It were not the prices and the accompanying attention that made me interested in watching the film, but the presence of Frances MacDormand who -as expected- carries the entire movie.
Fern lost her husband, her job and all security. Somehow she picks up the idea to get a small van and crisscross the country going where ever work takes her or what ever place she wants to see. Working at Amazon during the holidays season, driving towards the beet harvest, sometimes stopping by at family.
Along the way, Fern meets people in similar situations. They start to exchange tips, tricks, good and services or temporarily live together somewhere in a desert. For some reason, no matter in what direction everybody travels next, they keep running in to each other.
And so we get a roadmovie about a woman living in a tiny van, driving through the vast and varied landscape of the USA having deep conversations with people who still were strangers just before. Zhao shows the hardships of this kind of life. Since what happens when you are far from home and pick up an illness?

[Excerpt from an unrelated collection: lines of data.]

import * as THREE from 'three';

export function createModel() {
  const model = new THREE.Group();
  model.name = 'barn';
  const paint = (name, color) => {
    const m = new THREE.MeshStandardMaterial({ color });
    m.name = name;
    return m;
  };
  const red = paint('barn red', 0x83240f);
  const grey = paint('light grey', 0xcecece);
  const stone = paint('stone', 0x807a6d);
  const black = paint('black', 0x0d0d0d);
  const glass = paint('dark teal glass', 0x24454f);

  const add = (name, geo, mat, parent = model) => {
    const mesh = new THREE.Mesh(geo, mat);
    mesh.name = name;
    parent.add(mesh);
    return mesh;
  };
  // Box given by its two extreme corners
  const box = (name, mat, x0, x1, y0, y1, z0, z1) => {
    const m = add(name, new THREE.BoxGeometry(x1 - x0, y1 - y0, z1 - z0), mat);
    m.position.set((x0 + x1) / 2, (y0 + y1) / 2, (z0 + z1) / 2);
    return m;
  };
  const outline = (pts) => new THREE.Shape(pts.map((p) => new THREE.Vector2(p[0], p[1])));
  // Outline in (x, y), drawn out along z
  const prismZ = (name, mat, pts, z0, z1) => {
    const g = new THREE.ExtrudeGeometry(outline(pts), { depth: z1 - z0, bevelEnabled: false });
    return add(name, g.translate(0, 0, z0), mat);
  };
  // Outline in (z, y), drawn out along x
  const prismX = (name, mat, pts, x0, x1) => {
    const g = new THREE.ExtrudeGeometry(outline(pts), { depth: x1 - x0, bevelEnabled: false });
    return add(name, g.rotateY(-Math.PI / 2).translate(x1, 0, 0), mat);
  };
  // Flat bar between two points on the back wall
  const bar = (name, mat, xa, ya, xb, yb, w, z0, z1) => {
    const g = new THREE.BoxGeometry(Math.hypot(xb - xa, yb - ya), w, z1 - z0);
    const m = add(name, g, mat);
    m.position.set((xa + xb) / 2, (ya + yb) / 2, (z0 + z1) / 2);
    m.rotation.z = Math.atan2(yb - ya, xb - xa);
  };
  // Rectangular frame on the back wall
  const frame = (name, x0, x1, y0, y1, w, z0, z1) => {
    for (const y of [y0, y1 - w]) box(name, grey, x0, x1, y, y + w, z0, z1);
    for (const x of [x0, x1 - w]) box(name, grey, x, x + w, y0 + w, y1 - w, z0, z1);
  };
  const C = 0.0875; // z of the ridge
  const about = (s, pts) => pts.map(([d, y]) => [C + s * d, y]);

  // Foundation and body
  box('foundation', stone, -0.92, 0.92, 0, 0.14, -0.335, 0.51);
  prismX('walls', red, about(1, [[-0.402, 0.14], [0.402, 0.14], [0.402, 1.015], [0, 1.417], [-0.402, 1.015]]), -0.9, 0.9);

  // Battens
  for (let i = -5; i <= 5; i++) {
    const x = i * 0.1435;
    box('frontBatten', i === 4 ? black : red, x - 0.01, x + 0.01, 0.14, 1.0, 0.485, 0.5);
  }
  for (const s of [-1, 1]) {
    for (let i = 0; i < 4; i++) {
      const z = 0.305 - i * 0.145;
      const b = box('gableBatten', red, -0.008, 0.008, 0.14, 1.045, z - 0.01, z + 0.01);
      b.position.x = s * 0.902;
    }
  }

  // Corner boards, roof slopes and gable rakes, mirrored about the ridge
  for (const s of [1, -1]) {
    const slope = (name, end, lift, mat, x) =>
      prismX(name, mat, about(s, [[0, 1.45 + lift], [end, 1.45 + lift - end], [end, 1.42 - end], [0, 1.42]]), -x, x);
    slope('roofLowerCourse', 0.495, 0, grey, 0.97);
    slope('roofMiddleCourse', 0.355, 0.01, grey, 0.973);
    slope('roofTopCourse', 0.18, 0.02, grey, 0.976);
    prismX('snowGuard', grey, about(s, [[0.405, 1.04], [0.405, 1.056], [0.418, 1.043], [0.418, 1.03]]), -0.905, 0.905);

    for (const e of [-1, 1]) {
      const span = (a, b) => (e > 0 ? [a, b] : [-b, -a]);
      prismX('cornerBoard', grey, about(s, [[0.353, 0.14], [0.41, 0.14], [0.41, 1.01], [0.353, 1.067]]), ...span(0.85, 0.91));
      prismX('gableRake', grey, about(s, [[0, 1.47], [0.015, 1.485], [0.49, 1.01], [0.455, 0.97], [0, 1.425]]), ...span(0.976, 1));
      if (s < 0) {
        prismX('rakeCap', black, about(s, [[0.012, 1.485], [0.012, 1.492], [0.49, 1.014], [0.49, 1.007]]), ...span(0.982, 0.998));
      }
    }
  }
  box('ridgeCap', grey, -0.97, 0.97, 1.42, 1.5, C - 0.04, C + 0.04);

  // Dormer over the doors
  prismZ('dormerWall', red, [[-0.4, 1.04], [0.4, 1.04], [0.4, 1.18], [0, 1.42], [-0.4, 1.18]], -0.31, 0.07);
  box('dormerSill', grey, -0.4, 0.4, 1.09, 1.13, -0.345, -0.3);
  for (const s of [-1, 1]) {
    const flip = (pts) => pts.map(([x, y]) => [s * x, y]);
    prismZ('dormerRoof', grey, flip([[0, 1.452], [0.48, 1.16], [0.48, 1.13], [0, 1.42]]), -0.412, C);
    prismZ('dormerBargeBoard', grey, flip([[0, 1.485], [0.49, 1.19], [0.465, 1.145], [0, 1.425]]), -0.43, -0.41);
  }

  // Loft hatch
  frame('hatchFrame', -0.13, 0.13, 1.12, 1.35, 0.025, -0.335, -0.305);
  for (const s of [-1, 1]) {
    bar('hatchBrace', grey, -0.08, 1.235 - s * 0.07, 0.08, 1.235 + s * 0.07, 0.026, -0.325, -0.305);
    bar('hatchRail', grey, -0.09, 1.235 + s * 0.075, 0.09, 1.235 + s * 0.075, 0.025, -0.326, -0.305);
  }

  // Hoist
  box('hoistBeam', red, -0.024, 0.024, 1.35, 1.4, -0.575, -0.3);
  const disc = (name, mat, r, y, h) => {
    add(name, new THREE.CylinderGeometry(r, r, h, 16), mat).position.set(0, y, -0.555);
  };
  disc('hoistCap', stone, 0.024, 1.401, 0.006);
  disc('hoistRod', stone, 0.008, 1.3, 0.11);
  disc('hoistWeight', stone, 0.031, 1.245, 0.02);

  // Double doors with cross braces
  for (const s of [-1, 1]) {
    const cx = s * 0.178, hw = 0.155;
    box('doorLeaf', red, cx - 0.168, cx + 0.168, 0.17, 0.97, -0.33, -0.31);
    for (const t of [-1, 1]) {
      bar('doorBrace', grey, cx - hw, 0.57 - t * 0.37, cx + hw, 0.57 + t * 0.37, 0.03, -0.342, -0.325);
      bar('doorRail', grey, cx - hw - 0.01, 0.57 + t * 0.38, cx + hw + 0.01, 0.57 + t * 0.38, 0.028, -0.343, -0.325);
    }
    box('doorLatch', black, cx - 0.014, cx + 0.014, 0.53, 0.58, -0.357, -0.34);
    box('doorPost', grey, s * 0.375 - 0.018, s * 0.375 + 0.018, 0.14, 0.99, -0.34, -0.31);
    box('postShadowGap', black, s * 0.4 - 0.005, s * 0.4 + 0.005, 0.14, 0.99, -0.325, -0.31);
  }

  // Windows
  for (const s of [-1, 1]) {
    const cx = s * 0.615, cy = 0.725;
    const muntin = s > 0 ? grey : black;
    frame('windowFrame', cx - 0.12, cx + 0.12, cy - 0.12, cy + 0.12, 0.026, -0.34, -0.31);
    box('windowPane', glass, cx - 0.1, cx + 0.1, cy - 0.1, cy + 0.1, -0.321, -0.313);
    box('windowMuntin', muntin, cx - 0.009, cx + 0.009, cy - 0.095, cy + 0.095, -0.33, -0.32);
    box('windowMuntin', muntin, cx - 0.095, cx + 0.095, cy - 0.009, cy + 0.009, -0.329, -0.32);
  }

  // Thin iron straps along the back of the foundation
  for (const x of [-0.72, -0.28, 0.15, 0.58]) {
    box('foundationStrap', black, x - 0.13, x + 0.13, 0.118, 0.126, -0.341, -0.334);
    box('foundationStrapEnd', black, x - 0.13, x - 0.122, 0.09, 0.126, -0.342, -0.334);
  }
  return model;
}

What the film also shows, is that for many of these nomads the situation was born from necessity, but people enjoy the freedom of this type of life.
“Nomadland” is a calm, beautiful film with a vulnerable McDormand and a whole host of actual nomads that the crew met during the making of the film.